Fusion energy holds the promise of virtually limitless, clean power production. Although fusion has been demonstrated in the laboratory, scientists have been unable to successfully harness it as a power source due to complex scientific and technological challenges and the high cost of research. Most fusion research focuses on magnetic confinement (low plasma density) or inertial confinement (high plasma density), but hybrid approaches with intermediate densities, such as magneto-inertial fusion, could cost less because of their reduced size, energy and power density requirements. In this hybrid approach a plasma fuel called a target is heated and compressed by magnetic and inertial forces, causing its nuclei to fuse. However, it is challenging to maintain the stability of the plasma target long enough for fusion to take place. Additionally, the process of heating and compressing the fuel often requires single-use components that are destroyed with each experiment and need to be replaced, adding to the cost and time required for research.
Project Innovation + Advantages:
MIFTI is developing a new version of the Staged Z-Pinch (SZP) fusion concept that reduces instabilities in the fusion plasma, allowing the plasma to persist for longer periods of time. The Z-Pinch is an approach for simultaneously heating, confining, and compressing plasma by applying an intense, pulsed electrical current which generates a magnetic field. While the simplicity of the Z-Pinch is attractive, it has been plagued by plasma instabilities. MIFTI’s SZP plasma target consists of two components with different atomic numbers and is specifically configured to reduce instabilities. When the heavier component collapses around the lighter part, a shock front develops that travels faster than instabilities can grow, allowing the plasma to remain stable, long enough for fusion to occur. The approach also allows researchers to perform experiments in rapid succession, since it does not involve single-use components. MIFTI’s design simplifies the engineering required for fusion through its efficiency and reduced number of components.

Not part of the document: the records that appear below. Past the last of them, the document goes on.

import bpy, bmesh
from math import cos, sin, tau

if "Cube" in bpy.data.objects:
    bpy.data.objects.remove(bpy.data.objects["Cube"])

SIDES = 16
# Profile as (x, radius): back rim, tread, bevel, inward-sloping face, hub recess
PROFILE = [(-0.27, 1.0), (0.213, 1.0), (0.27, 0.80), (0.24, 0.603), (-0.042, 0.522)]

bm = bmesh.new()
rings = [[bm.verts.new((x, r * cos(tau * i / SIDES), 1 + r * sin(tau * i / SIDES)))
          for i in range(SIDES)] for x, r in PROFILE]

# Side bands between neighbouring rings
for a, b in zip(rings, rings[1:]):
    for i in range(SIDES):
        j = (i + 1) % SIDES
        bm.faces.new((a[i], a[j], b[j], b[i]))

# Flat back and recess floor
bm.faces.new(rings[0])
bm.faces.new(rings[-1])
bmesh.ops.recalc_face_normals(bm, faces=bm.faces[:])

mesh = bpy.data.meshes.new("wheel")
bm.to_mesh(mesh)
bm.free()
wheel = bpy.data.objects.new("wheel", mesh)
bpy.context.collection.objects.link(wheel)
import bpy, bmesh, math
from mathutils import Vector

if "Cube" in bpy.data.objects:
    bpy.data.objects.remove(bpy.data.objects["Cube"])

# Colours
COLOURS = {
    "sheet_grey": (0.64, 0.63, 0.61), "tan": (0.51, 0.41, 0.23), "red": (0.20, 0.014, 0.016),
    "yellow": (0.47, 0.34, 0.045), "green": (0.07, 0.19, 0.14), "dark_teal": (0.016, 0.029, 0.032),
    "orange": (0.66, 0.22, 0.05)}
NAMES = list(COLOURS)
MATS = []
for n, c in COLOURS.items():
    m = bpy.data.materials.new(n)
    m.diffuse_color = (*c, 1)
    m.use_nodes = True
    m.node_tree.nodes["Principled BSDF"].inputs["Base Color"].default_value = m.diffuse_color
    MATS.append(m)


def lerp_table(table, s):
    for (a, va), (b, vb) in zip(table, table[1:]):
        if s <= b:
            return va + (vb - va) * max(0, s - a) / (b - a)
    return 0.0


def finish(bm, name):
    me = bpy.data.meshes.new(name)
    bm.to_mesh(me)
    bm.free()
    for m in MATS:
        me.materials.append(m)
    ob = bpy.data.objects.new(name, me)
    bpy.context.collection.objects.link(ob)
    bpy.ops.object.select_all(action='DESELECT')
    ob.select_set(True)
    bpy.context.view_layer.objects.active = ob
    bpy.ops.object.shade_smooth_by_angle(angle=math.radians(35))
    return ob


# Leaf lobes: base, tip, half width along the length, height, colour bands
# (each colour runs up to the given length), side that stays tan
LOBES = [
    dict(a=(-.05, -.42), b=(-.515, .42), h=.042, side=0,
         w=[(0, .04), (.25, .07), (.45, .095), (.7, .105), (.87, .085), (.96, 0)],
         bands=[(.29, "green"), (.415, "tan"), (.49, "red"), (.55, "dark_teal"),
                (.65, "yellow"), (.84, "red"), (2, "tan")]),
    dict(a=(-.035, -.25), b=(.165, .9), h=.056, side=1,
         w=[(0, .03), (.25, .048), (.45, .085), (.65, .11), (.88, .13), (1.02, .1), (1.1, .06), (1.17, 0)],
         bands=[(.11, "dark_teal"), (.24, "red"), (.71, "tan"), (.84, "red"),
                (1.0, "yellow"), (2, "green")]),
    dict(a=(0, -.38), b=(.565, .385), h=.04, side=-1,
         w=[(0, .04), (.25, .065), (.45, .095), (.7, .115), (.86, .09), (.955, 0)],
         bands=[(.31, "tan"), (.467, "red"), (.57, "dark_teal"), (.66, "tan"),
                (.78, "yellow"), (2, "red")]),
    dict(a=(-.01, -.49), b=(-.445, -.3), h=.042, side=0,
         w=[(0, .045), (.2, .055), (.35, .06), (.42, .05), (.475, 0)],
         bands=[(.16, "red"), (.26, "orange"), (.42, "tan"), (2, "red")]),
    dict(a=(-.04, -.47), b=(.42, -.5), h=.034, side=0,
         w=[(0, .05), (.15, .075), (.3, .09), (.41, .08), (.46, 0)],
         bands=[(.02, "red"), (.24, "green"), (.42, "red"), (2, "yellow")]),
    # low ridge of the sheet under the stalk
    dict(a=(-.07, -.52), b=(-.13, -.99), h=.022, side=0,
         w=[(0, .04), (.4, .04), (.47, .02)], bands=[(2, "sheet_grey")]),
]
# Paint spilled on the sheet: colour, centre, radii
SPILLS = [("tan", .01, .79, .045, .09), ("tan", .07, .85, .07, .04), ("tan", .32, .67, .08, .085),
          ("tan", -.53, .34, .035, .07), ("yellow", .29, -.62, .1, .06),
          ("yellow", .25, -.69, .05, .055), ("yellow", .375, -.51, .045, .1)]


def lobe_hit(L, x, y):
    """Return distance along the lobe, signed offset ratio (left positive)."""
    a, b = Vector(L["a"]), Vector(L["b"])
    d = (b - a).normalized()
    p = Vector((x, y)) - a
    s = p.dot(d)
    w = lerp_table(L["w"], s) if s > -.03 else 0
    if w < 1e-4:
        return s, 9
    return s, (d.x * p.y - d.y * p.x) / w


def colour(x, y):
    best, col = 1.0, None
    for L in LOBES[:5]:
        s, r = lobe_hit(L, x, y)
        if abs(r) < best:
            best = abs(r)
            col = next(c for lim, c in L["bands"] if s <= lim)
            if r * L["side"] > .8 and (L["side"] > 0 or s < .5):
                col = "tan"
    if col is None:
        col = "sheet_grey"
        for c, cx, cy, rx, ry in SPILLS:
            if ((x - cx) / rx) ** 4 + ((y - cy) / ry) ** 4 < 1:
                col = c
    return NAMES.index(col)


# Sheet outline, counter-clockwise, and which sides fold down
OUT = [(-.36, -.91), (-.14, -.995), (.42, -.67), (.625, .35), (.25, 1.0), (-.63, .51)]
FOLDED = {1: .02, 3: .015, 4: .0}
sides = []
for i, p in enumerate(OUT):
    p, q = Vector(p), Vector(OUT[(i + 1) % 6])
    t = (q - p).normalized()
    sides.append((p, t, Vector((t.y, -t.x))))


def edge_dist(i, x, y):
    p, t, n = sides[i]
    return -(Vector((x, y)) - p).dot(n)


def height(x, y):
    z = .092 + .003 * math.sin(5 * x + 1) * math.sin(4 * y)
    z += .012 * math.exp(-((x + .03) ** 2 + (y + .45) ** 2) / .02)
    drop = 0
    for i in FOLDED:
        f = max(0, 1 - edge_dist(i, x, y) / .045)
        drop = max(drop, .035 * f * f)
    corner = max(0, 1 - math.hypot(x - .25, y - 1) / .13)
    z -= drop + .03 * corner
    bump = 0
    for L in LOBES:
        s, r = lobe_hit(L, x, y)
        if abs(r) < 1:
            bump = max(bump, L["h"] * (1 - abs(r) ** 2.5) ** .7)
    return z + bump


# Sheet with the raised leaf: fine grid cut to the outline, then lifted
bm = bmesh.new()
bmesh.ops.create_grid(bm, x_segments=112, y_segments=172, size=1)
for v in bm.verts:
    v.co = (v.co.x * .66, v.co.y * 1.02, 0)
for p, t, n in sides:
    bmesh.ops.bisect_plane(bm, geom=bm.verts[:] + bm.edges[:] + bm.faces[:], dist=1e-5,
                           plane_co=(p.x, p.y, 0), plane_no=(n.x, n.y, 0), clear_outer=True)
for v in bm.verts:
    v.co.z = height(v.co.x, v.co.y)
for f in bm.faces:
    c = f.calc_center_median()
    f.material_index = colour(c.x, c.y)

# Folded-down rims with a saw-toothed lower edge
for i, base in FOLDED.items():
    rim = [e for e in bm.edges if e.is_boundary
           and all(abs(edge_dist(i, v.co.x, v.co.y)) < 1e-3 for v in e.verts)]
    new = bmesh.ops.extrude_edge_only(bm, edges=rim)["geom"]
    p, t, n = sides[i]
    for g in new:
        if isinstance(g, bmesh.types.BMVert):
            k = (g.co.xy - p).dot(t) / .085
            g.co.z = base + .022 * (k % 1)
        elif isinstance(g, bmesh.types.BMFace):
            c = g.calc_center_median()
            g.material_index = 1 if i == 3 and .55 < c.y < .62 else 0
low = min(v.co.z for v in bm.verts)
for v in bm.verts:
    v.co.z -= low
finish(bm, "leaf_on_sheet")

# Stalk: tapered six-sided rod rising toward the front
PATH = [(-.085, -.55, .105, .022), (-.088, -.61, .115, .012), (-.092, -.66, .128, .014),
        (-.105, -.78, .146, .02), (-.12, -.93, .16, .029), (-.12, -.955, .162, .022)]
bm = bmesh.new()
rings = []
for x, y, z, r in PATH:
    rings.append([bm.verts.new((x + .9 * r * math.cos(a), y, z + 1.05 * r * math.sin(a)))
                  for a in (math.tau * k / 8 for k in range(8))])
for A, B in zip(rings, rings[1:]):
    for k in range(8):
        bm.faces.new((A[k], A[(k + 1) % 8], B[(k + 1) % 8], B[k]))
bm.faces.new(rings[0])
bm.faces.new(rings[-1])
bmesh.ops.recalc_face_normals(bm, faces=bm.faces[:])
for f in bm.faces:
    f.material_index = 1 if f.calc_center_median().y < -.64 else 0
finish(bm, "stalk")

If successful, MIFTI’s work will validate the SZP approach, enabling a low-cost development path towards economical fusion power.
MIFTI’s innovation could accelerate the development of cost-effective fusion reactors, which could provide a nearly limitless supply of domestic power and eliminate dependence on foreign sources of energy.
Fusion reactors offer nearly zero emissions and produce manageable waste products. If widely adopted, they could significantly reduce or nearly eliminate carbon emissions from the electricity generation sector.
MIFTI’s approach, if viable, could enable a low-cost path to fusion, reducing research costs to develop economical reactors.